--- BRIEF ---
The answer should match the entries that follow exactly, except that no image appears in it.

************

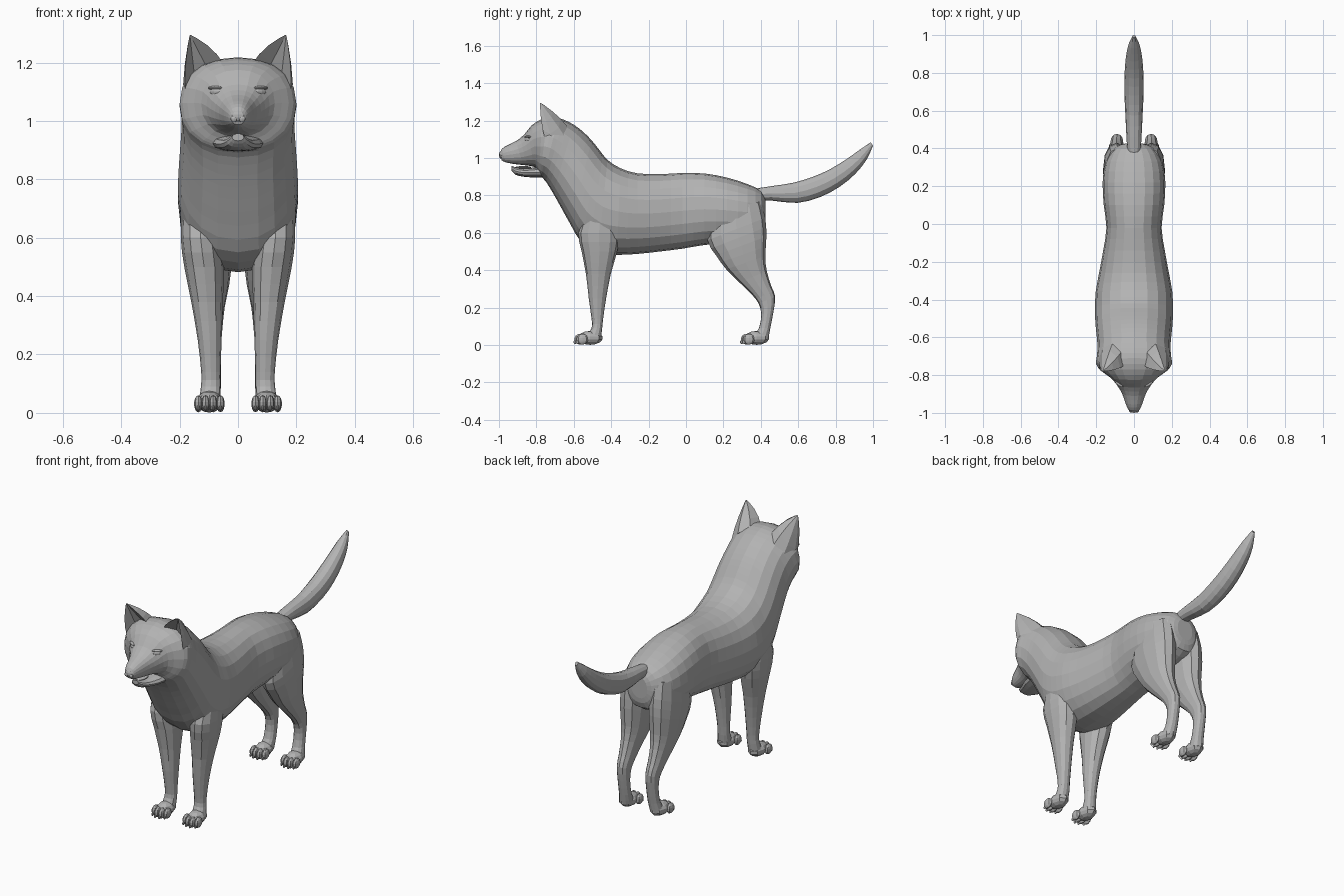
import bpy, bmesh, math
from mathutils import Vector, Matrix

fur = bpy.data.materials.new("grey_fur")
fur.diffuse_color = (0.45, 0.45, 0.45, 1)


def finish(bm, name):
    bmesh.ops.recalc_face_normals(bm, faces=bm.faces)
    me = bpy.data.meshes.new(name)
    bm.to_mesh(me)
    bm.free()
    me.materials.append(fur)
    ob = bpy.data.objects.new(name, me)
    bpy.context.collection.objects.link(ob)
    return ob


def skin(bm, rings):
    """Bridge rings of points with quads and cap both ends."""
    vs = [[bm.verts.new(p) for p in r] for r in rings]
    n = len(vs[0])
    for a, b in zip(vs, vs[1:]):
        for k in range(n):
            j = (k + 1) % n
            bm.faces.new((a[k], a[j], b[j], b[k]))
    bm.faces.new(vs[0])
    bm.faces.new(vs[-1])


def densify(secs):
    """Insert one smooth in-between section per gap."""
    out = []
    for i in range(len(secs) - 1):
        a, b = secs[max(i - 1, 0)], secs[i]
        c, d = secs[i + 1], secs[min(i + 2, len(secs) - 1)]
        out.append(b)
        out.append(tuple((-p + 9 * q + 9 * r - s) / 16
                         for p, q, r, s in zip(a, b, c, d)))
    return out + [secs[-1]]


def loft(name, secs, n=16, power=0.9):
    """Sections: (y, z) of one edge, (y, z) of the opposite edge, centre x, half width."""
    def pw(v):
        return math.copysign(abs(v) ** power, v) if abs(v) > 1e-6 else 0
    rings = []
    for y1, z1, y2, z2, cx, w in densify(secs):
        ring = []
        for k in range(n):
            a = 2 * math.pi * k / n
            s = pw(math.sin(a))
            ring.append((cx + w * pw(math.cos(a)),
                         (y1 + y2) / 2 + s * (y1 - y2) / 2,
                         (z1 + z2) / 2 + s * (z1 - z2) / 2))
        rings.append(ring)
    bm = bmesh.new()
    skin(bm, rings)
    return finish(bm, name)


def blobs(name, items, seg=10):
    """Ellipsoids: (centre, radii, turn about z)."""
    bm = bmesh.new()
    for c, r, turn in items:
        m = (Matrix.Translation(c) @ Matrix.Rotation(turn, 4, 'Z')
             @ Matrix.Diagonal((*r, 1)))
        bmesh.ops.create_uvsphere(bm, u_segments=seg, v_segments=7, radius=1, matrix=m)
    return finish(bm, name)


# torso, neck, head and muzzle in one skin
body = [
    (.425, .78, .425, .66, .05), (.40, .825, .41, .60, .105),
    (.33, .86, .33, .56, .15), (.22, .895, .22, .545, .166),
    (.10, .917, .10, .535, .160), (-.02, .92, -.02, .515, .146),
    (-.14, .913, -.14, .50, .163), (-.26, .918, -.26, .487, .185),
    (-.35, .945, -.37, .482, .203), (-.42, .99, -.47, .49, .206),
    (-.465, 1.045, -.56, .55, .205), (-.505, 1.095, -.615, .64, .201),
    (-.55, 1.14, -.665, .73, .196), (-.60, 1.178, -.71, .81, .193),
    (-.655, 1.205, -.75, .875, .197), (-.71, 1.218, -.775, .90, .200),
    (-.77, 1.208, -.785, .915, .174), (-.825, 1.175, -.80, .945, .126),
    (-.865, 1.125, -.83, .957, .094), (-.91, 1.09, -.87, .962, .066),
    (-.955, 1.068, -.92, .968, .049), (-.985, 1.048, -.965, .977, .034),
    (-.998, 1.02, -.985, .987, .02),
]
loft("body_and_head", [(a, b, c, d, 0, w) for a, b, c, d, w in body], 20)

# open lower jaw and tongue
jaw = [(-.76, .955, .895, .09), (-.82, .948, .896, .078), (-.87, .944, .900, .055),
       (-.91, .950, .910, .038), (-.932, .957, .932, .02)]
loft("lower_jaw", [(y, t, y, b, 0, w) for y, t, b, w in jaw], 12)
blobs("tongue", [((0, -.87, .95), (.028, .045, .007), 0)])
blobs("nose", [((0, -.982, 1.017), (.029, .018, .023), 0),
               ((.014, -.99, 1.008), (.013, .009, .012), 0),
               ((-.014, -.99, 1.008), (.013, .009, .012), 0)])

# tail curving up to a point
tail = [(.36, .835, .40, .775, .035), (.46, .85, .46, .772, .04),
        (.575, .868, .595, .76, .046), (.68, .90, .715, .79, .051),
        (.77, .94, .82, .845, .05), (.86, .995, .905, .915, .043),
        (.93, 1.045, .965, .99, .030), (.988, 1.084, .9995, 1.065, .008)]
loft("tail", [(a, b, c, d, 0, w) for a, b, c, d, w in tail], 12)

# legs: front edge, back edge, inner x, outer x
front_leg = [
    (-.53, .72, -.38, .72, .07, .190), (-.575, .60, -.355, .60, .06, .196),
    (-.558, .50, -.368, .50, .048, .184), (-.535, .38, -.402, .38, .052, .160),
    (-.52, .25, -.427, .25, .056, .138), (-.505, .14, -.443, .14, .060, .126),
    (-.505, .09, -.448, .09, .060, .127), (-.54, .03, -.455, .03, .060, .135)]
hind_leg = [
    (.13, .70, .40, .77, .03, .150), (.115, .56, .424, .68, .018, .163),
    (.16, .48, .43, .58, .020, .163), (.215, .405, .424, .475, .030, .153),
    (.285, .335, .432, .395, .045, .140), (.35, .272, .456, .315, .053, .130),
    (.388, .222, .477, .258, .057, .124), (.402, .165, .467, .175, .059, .122),
    (.390, .09, .451, .09, .059, .124), (.35, .03, .44, .03, .060, .135)]


def foot(name, side, cx, y):
    """Rounded pad with four toes and small claws."""
    items = [((side * cx, y, .038), (.045, .067, .037), 0)]
    for dx, dy in ((-.038, .012), (-.013, 0), (.013, 0), (.038, .012)):
        x = side * (cx + dx)
        items.append(((x, y - .054 + dy, .031), (.0145, .031, .029), 0))
        items.append(((x, y - .080 + dy, .016), (.005, .010, .010), 0))
    blobs(name, items, 8)


def ear(name, side):
    """Pointed ear, hollow at the front."""
    base = [(.045, -.745, 1.19), (.065, -.675, 1.20), (.115, -.635, 1.17),
            (.165, -.645, 1.11), (.187, -.70, 1.07), (.180, -.75, 1.09),
            (.145, -.700, 1.12), (.095, -.700, 1.16)]
    base = [Vector(p) for p in base]
    mid = sum(base, Vector()) / len(base)
    tip = Vector((.165, -.78, 1.296))
    rings = []
    for f in (0, .3, .6, .85, .985):
        ring = []
        for i, p in enumerate(base):
            q = p.lerp(tip, f)
            if i < 6:
                q += (p - mid) * .55 * f * (1 - f)
            ring.append((side * q.x, q.y, q.z))
        rings.append(ring)
    bm = bmesh.new()
    skin(bm, rings)
    finish(bm, name)


for side, label in ((1, "left"), (-1, "right")):
    for part, secs, y in (("front", front_leg, -.512), ("hind", hind_leg, .378)):
        loft(f"{label}_{part}_leg",
             [(a, b, c, d, side * (i + o) / 2, (o - i) / 2) for a, b, c, d, i, o in secs], 12)
        foot(f"{label}_{part}_foot", side, .098, y)
    ear(f"{label}_ear", side)
    # almond eye with a brow fold above
    blobs(f"{label}_eye", [
        ((side * .076, -.849, 1.100), (.024, .010, .014), side * .6),
        ((side * .078, -.845, 1.113), (.030, .012, .007), side * .6)])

************

--- ANSWER SPACE ---
import bpy, bmesh, math
from mathutils import Vector, Matrix

fur = bpy.data.materials.new("grey_fur")
fur.diffuse_color = (0.45, 0.45, 0.45, 1)


def finish(bm, name):
    bmesh.ops.recalc_face_normals(bm, faces=bm.faces)
    me = bpy.data.meshes.new(name)
    bm.to_mesh(me)
    bm.free()
    me.materials.append(fur)
    ob = bpy.data.objects.new(name, me)
    bpy.context.collection.objects.link(ob)
    return ob


def skin(bm, rings):
    """Bridge rings of points with quads and cap both ends."""
    vs = [[bm.verts.new(p) for p in r] for r in rings]
    n = len(vs[0])
    for a, b in zip(vs, vs[1:]):
        for k in range(n):
            j = (k + 1) % n
            bm.faces.new((a[k], a[j], b[j], b[k]))
    bm.faces.new(vs[0])
    bm.faces.new(vs[-1])


def densify(secs):
    """Insert one smooth in-between section per gap."""
    out = []
    for i in range(len(secs) - 1):
        a, b = secs[max(i - 1, 0)], secs[i]
        c, d = secs[i + 1], secs[min(i + 2, len(secs) - 1)]
        out.append(b)
        out.append(tuple((-p + 9 * q + 9 * r - s) / 16
                         for p, q, r, s in zip(a, b, c, d)))
    return out + [secs[-1]]


def loft(name, secs, n=16, power=0.9):
    """Sections: (y, z) of one edge, (y, z) of the opposite edge, centre x, half width."""
    def pw(v):
        return math.copysign(abs(v) ** power, v) if abs(v) > 1e-6 else 0
    rings = []
    for y1, z1, y2, z2, cx, w in densify(secs):
        ring = []
        for k in range(n):
            a = 2 * math.pi * k / n
            s = pw(math.sin(a))
            ring.append((cx + w * pw(math.cos(a)),
                         (y1 + y2) / 2 + s * (y1 - y2) / 2,
                         (z1 + z2) / 2 + s * (z1 - z2) / 2))
        rings.append(ring)
    bm = bmesh.new()
    skin(bm, rings)
    return finish(bm, name)


def blobs(name, items, seg=10):
    """Ellipsoids: (centre, radii, turn about z)."""
    bm = bmesh.new()
    for c, r, turn in items:
        m = (Matrix.Translation(c) @ Matrix.Rotation(turn, 4, 'Z')
             @ Matrix.Diagonal((*r, 1)))
        bmesh.ops.create_uvsphere(bm, u_segments=seg, v_segments=7, radius=1, matrix=m)
    return finish(bm, name)


# torso, neck, head and muzzle in one skin
body = [
    (.425, .78, .425, .66, .05), (.40, .825, .41, .60, .105),
    (.33, .86, .33, .56, .15), (.22, .895, .22, .545, .166),
    (.10, .917, .10, .535, .160), (-.02, .92, -.02, .515, .146),
    (-.14, .913, -.14, .50, .163), (-.26, .918, -.26, .487, .185),
    (-.35, .945, -.37, .482, .203), (-.42, .99, -.47, .49, .206),
    (-.465, 1.045, -.56, .55, .205), (-.505, 1.095, -.615, .64, .201),
    (-.55, 1.14, -.665, .73, .196), (-.60, 1.178, -.71, .81, .193),
    (-.655, 1.205, -.75, .875, .197), (-.71, 1.218, -.775, .90, .200),
    (-.77, 1.208, -.785, .915, .174), (-.825, 1.175, -.80, .945, .126),
    (-.865, 1.125, -.83, .957, .094), (-.91, 1.09, -.87, .962, .066),
    (-.955, 1.068, -.92, .968, .049), (-.985, 1.048, -.965, .977, .034),
    (-.998, 1.02, -.985, .987, .02),
]
loft("body_and_head", [(a, b, c, d, 0, w) for a, b, c, d, w in body], 20)

# open lower jaw and tongue
jaw = [(-.76, .955, .895, .09), (-.82, .948, .896, .078), (-.87, .944, .900, .055),
       (-.91, .950, .910, .038), (-.932, .957, .932, .02)]
loft("lower_jaw", [(y, t, y, b, 0, w) for y, t, b, w in jaw], 12)
blobs("tongue", [((0, -.87, .95), (.028, .045, .007), 0)])
blobs("nose", [((0, -.982, 1.017), (.029, .018, .023), 0),
               ((.014, -.99, 1.008), (.013, .009, .012), 0),
               ((-.014, -.99, 1.008), (.013, .009, .012), 0)])

# tail curving up to a point
tail = [(.36, .835, .40, .775, .035), (.46, .85, .46, .772, .04),
        (.575, .868, .595, .76, .046), (.68, .90, .715, .79, .051),
        (.77, .94, .82, .845, .05), (.86, .995, .905, .915, .043),
        (.93, 1.045, .965, .99, .030), (.988, 1.084, .9995, 1.065, .008)]
loft("tail", [(a, b, c, d, 0, w) for a, b, c, d, w in tail], 12)

# legs: front edge, back edge, inner x, outer x
front_leg = [
    (-.53, .72, -.38, .72, .07, .190), (-.575, .60, -.355, .60, .06, .196),
    (-.558, .50, -.368, .50, .048, .184), (-.535, .38, -.402, .38, .052, .160),
    (-.52, .25, -.427, .25, .056, .138), (-.505, .14, -.443, .14, .060, .126),
    (-.505, .09, -.448, .09, .060, .127), (-.54, .03, -.455, .03, .060, .135)]
hind_leg = [
    (.13, .70, .40, .77, .03, .150), (.115, .56, .424, .68, .018, .163),
    (.16, .48, .43, .58, .020, .163), (.215, .405, .424, .475, .030, .153),
    (.285, .335, .432, .395, .045, .140), (.35, .272, .456, .315, .053, .130),
    (.388, .222, .477, .258, .057, .124), (.402, .165, .467, .175, .059, .122),
    (.390, .09, .451, .09, .059, .124), (.35, .03, .44, .03, .060, .135)]


def foot(name, side, cx, y):
    """Rounded pad with four toes and small claws."""
    items = [((side * cx, y, .038), (.045, .067, .037), 0)]
    for dx, dy in ((-.038, .012), (-.013, 0), (.013, 0), (.038, .012)):
        x = side * (cx + dx)
        items.append(((x, y - .054 + dy, .031), (.0145, .031, .029), 0))
        items.append(((x, y - .080 + dy, .016), (.005, .010, .010), 0))
    blobs(name, items, 8)


def ear(name, side):
    """Pointed ear, hollow at the front."""
    base = [(.045, -.745, 1.19), (.065, -.675, 1.20), (.115, -.635, 1.17),
            (.165, -.645, 1.11), (.187, -.70, 1.07), (.180, -.75, 1.09),
            (.145, -.700, 1.12), (.095, -.700, 1.16)]
    base = [Vector(p) for p in base]
    mid = sum(base, Vector()) / len(base)
    tip = Vector((.165, -.78, 1.296))
    rings = []
    for f in (0, .3, .6, .85, .985):
        ring = []
        for i, p in enumerate(base):
            q = p.lerp(tip, f)
            if i < 6:
                q += (p - mid) * .55 * f * (1 - f)
            ring.append((side * q.x, q.y, q.z))
        rings.append(ring)
    bm = bmesh.new()
    skin(bm, rings)
    finish(bm, name)


for side, label in ((1, "left"), (-1, "right")):
    for part, secs, y in (("front", front_leg, -.512), ("hind", hind_leg, .378)):
        loft(f"{label}_{part}_leg",
             [(a, b, c, d, side * (i + o) / 2, (o - i) / 2) for a, b, c, d, i, o in secs], 12)
        foot(f"{label}_{part}_foot", side, .098, y)
    ear(f"{label}_ear", side)
    # almond eye with a brow fold above
    blobs(f"{label}_eye", [
        ((side * .076, -.849, 1.100), (.024, .010, .014), side * .6),
        ((side * .078, -.845, 1.113), (.030, .012, .007), side * .6)])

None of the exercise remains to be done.